What is needed: Skip any pictures. Repeat the data exactly, from its first line through the line that holds "bm.to_mesh(me)", both included.

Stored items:
*****

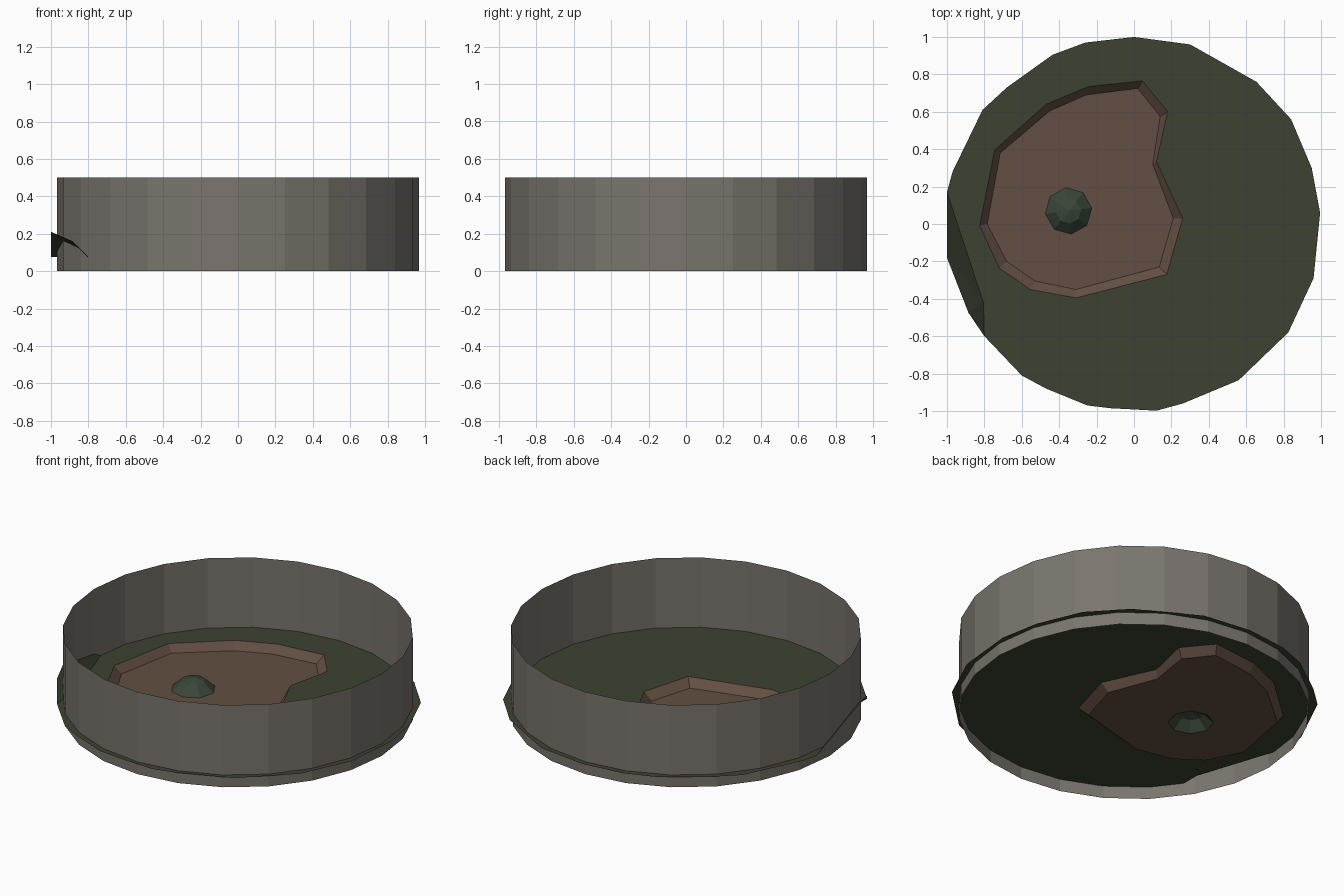
import bpy, bmesh, math

if "Cube" in bpy.data.objects:
    bpy.data.objects.remove(bpy.data.objects["Cube"])

GROUND, FLOOR = 0.075, 0.03


def material(name, rgb):
    m = bpy.data.materials.new(name)
    lin = [((c / 255 + 0.055) / 1.055) ** 2.4 for c in rgb]
    m.diffuse_color = (*lin, 1)
    m.use_nodes = True
    m.node_tree.nodes["Principled BSDF"].inputs["Base Color"].default_value = m.diffuse_color
    return m


def finish(name, bm, mat):
    me = bpy.data.meshes.new(name)
    bm.to_mesh(me)
    bm.free()
    me.materials.append(mat)
    ob = bpy.data.objects.new(name, me)
    bpy.context.collection.objects.link(ob)
    return ob


def loop_edges(bm, pts, z):
    vs = [bm.verts.new((x, y, z)) for x, y in pts]
    return [bm.edges.new((vs[i - 1], vs[i])) for i in range(len(vs))]


def fill_flat(bm, edges):
    """Fill outline and holes with upward-facing triangles."""
    bmesh.ops.triangle_fill(bm, edges=edges, use_beauty=True, normal=(0, 0, 1))
    face_up(bm)


def face_up(bm):
    bm.normal_update()
    for f in bm.faces:
        if f.normal.z < 0:
            f.normal_flip()


def bridge(bm, a, b):
    n = len(a)
    for i in range(n):
        bm.faces.new((a[i - 1], a[i], b[i], b[i - 1]))


def circle(r, n, phase=0.0, cx=0.0, cy=0.0):
    return [(cx + r * math.cos(phase + math.tau * i / n),
             cy + r * math.sin(phase + math.tau * i / n)) for i in range(n)]


stone = material("grey stone", (122, 117, 110))
grass = material("dark moss green", (60, 66, 50))
mud = material("brown mud", (99, 79, 67))
leaf = material("cool green", (58, 71, 58))

# open round wall
bm = bmesh.new()
ring = circle(0.968, 24)
low = [bm.verts.new((x, y, 0)) for x, y in ring]
high = [bm.verts.new((x, y, 0.5)) for x, y in ring]
bridge(bm, low, high)
finish("round_wall", bm, stone)

# outlines of the ground and of the hollow in it
A, F, B = (-1, .17), (-.805, -.42), (-.8, -.6)
rim = [(0, 1), (.3, .96), (.655, .76), (.84, .56), (.95, .3), (.995, .06),
       (.96, -.29), (.825, -.58), (.56, -.835), (.26, -.96), (.12, -.998),
       (-.125, -.985), (-.25, -.97), (-.47, -.88), (-.6, -.81), B, F, A,
       (-.97, .28), (-.81, .61), (-.68, .73), (-.435, .905), (-.26, .97)]
bank_top = [(.045, .765), (.18, .6), (.12, .335), (.26, .03), (.175, -.27),
            (-.31, -.395), (-.555, -.35), (-.72, -.235), (-.825, -.01),
            (-.745, .395), (-.47, .64), (-.245, .735)]
bank_foot = [(.02, .725), (.14, .575), (.1, .32), (.21, .03), (.135, -.23),
             (-.31, -.35), (-.53, -.305), (-.68, -.2), (-.785, 0),
             (-.715, .38), (-.45, .605), (-.255, .69)]

# flat ground with the hollow cut out
bm = bmesh.new()
fill_flat(bm, loop_edges(bm, rim, GROUND) + loop_edges(bm, bank_top, GROUND))
# upturned edge on the left
fold = bm.verts.new((*F, GROUND))
edge = [bm.verts.new(p) for p in ((*A, GROUND), (-1, -.18, .21),
                                  (-.885, -.475, .16), (*B, GROUND))]
for p, q in zip(edge, edge[1:]):
    bm.faces.new((fold, p, q))
face_up(bm)
bmesh.ops.remove_doubles(bm, verts=bm.verts[:], dist=1e-4)
finish("mossy_ground", bm, grass)

# sloping bank and floor of the hollow
mound_ring = circle(0.125, 8, 0.12, -.35, .07)
bm = bmesh.new()
fill_flat(bm, loop_edges(bm, bank_foot, FLOOR) + loop_edges(bm, mound_ring, FLOOR))
top = [bm.verts.new((x, y, GROUND)) for x, y in bank_top]
foot = [bm.verts.new((x, y, FLOOR)) for x, y in bank_foot]
bridge(bm, top, foot)
face_up(bm)
bmesh.ops.remove_doubles(bm, verts=bm.verts[:], dist=1e-4)
finish("muddy_hollow", bm, mud)

# small faceted mound
bm = bmesh.new()
base = [bm.verts.new((x, y, FLOOR)) for x, y in mound_ring]
mid = [bm.verts.new((x, y, 0.083))
       for x, y in circle(0.068, 8, 0.12, -.35, .07)]
bridge(bm, base, mid)
tip = bm.verts.new((-.34, .075, 0.102))
for i in range(8):
    bm.faces.new((mid[i - 1], mid[i], tip))
face_up(bm)
finish("mound", bm, leaf)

*****

Exercise answer:
import bpy, bmesh, math

if "Cube" in bpy.data.objects:
    bpy.data.objects.remove(bpy.data.objects["Cube"])

GROUND, FLOOR = 0.075, 0.03


def material(name, rgb):
    m = bpy.data.materials.new(name)
    lin = [((c / 255 + 0.055) / 1.055) ** 2.4 for c in rgb]
    m.diffuse_color = (*lin, 1)
    m.use_nodes = True
    m.node_tree.nodes["Principled BSDF"].inputs["Base Color"].default_value = m.diffuse_color
    return m


def finish(name, bm, mat):
    me = bpy.data.meshes.new(name)
    bm.to_mesh(me)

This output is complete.